# PROVIDED DATA
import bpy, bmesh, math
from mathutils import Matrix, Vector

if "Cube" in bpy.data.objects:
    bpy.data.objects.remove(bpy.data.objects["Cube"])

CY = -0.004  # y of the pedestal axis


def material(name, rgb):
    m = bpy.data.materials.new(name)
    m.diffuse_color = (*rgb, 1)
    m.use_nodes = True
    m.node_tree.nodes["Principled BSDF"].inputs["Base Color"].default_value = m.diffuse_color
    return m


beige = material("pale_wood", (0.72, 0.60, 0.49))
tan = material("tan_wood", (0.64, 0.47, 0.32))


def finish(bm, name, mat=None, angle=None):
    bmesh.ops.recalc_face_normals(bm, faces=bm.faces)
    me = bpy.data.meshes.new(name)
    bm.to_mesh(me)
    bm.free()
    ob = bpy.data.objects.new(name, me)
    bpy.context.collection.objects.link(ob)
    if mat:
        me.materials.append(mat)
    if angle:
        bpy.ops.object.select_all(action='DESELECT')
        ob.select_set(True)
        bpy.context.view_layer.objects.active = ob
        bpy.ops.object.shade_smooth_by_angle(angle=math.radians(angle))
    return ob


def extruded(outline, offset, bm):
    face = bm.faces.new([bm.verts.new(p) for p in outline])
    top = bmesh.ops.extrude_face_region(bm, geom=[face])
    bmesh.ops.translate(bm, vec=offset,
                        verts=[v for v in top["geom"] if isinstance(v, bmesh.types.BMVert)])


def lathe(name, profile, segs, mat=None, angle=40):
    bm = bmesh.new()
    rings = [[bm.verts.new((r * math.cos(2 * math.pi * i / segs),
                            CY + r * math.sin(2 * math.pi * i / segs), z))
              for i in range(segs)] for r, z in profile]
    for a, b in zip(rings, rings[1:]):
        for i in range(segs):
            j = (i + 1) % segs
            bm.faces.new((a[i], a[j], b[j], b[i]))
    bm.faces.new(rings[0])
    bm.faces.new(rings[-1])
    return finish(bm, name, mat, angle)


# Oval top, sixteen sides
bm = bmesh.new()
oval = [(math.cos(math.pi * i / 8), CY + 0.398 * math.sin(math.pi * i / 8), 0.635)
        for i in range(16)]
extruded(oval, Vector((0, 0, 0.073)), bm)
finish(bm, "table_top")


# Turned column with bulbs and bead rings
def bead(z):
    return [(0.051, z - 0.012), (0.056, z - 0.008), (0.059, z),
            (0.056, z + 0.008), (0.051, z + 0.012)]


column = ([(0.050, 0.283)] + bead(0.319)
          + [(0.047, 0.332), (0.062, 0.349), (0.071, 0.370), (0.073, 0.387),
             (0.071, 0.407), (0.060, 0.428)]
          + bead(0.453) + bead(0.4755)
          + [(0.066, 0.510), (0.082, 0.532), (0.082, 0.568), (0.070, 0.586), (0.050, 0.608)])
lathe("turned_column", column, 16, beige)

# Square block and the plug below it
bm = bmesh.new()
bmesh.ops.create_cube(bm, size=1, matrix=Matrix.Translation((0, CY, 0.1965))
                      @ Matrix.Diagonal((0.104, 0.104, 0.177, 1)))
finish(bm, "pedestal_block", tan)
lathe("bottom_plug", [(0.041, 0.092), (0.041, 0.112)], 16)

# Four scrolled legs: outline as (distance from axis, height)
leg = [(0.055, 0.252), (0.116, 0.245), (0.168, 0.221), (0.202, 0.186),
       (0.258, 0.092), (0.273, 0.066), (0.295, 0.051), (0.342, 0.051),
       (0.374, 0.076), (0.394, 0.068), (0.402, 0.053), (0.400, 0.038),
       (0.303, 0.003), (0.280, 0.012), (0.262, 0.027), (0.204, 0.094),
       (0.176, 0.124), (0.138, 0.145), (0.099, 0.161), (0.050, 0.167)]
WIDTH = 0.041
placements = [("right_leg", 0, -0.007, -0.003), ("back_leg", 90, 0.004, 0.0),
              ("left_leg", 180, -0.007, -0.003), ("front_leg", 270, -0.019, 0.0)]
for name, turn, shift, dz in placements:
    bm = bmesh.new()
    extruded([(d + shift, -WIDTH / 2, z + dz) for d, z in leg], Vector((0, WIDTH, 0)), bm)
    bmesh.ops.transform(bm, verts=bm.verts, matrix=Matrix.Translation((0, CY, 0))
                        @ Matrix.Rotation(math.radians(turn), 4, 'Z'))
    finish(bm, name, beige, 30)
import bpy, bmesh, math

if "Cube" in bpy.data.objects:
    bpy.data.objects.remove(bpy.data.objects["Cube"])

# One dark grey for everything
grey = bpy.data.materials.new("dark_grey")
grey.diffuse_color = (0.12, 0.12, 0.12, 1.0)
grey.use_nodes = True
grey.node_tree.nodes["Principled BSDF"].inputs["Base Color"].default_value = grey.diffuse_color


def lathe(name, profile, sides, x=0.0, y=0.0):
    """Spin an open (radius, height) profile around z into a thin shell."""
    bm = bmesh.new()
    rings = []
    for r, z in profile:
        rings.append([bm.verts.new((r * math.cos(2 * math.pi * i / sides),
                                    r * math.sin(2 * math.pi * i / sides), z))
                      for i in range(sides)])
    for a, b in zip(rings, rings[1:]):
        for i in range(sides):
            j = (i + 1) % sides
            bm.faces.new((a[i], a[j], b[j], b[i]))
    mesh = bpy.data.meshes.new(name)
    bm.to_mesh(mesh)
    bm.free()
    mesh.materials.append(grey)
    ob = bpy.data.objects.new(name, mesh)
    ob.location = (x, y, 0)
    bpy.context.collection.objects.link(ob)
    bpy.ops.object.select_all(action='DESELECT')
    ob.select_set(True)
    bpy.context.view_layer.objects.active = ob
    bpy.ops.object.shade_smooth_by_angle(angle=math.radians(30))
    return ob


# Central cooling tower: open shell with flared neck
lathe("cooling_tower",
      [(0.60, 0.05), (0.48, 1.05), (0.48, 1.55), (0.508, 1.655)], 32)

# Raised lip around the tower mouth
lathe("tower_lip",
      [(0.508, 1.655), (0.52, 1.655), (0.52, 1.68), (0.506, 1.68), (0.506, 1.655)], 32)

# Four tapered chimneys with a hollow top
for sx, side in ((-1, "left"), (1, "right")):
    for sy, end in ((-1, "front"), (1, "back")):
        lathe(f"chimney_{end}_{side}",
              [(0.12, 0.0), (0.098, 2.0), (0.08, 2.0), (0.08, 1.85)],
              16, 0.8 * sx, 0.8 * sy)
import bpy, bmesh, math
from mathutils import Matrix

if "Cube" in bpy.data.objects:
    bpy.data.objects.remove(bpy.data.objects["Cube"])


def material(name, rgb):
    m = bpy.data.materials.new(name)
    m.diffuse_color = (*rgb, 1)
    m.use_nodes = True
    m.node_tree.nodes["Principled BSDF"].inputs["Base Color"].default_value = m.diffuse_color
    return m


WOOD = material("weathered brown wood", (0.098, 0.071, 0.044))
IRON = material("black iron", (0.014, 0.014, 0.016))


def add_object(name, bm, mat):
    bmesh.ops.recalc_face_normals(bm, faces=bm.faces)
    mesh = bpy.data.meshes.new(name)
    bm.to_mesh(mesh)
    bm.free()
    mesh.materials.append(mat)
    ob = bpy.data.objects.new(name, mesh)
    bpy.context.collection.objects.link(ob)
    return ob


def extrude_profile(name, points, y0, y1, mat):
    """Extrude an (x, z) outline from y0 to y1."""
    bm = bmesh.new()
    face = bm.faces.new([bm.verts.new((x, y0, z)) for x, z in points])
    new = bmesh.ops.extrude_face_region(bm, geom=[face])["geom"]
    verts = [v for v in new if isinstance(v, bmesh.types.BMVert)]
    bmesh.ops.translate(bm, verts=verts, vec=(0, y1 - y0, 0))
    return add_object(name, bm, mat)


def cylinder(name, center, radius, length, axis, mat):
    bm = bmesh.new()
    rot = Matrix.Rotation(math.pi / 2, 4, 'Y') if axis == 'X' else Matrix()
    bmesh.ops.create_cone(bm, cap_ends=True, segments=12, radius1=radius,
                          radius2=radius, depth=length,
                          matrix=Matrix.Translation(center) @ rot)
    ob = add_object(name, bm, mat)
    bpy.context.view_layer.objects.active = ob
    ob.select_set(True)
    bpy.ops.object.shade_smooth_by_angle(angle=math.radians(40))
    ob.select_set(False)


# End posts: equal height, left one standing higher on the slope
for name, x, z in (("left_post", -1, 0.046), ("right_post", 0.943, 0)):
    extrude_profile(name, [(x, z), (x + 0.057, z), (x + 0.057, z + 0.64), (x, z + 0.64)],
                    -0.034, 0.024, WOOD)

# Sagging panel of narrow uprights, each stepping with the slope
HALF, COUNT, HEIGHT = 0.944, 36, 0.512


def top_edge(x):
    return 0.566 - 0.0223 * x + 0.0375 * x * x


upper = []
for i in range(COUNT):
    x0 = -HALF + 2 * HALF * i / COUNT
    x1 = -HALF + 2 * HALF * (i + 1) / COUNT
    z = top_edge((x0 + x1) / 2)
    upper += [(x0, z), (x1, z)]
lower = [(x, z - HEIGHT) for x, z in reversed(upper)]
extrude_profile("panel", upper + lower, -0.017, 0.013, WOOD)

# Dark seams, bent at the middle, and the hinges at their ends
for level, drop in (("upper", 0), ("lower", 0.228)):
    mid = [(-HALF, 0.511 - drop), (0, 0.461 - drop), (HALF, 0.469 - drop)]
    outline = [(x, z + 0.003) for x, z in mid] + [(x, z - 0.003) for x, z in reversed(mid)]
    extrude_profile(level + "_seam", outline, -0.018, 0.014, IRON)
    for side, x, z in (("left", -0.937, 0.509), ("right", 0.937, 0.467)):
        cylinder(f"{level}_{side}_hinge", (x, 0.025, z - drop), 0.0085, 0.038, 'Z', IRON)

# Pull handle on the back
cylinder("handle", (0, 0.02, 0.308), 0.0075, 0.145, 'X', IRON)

# TASK DIRECTIONS
Beginning at the line above that contains "for i in range(16)]", return each line exactly through the line that contains "column = ([(0.050, 0.283)] + bead(0.319)", and no others.

# SOLVED EXERCISE
        for i in range(16)]
extruded(oval, Vector((0, 0, 0.073)), bm)
finish(bm, "table_top")


# Turned column with bulbs and bead rings
def bead(z):
    return [(0.051, z - 0.012), (0.056, z - 0.008), (0.059, z),
            (0.056, z + 0.008), (0.051, z + 0.012)]


column = ([(0.050, 0.283)] + bead(0.319)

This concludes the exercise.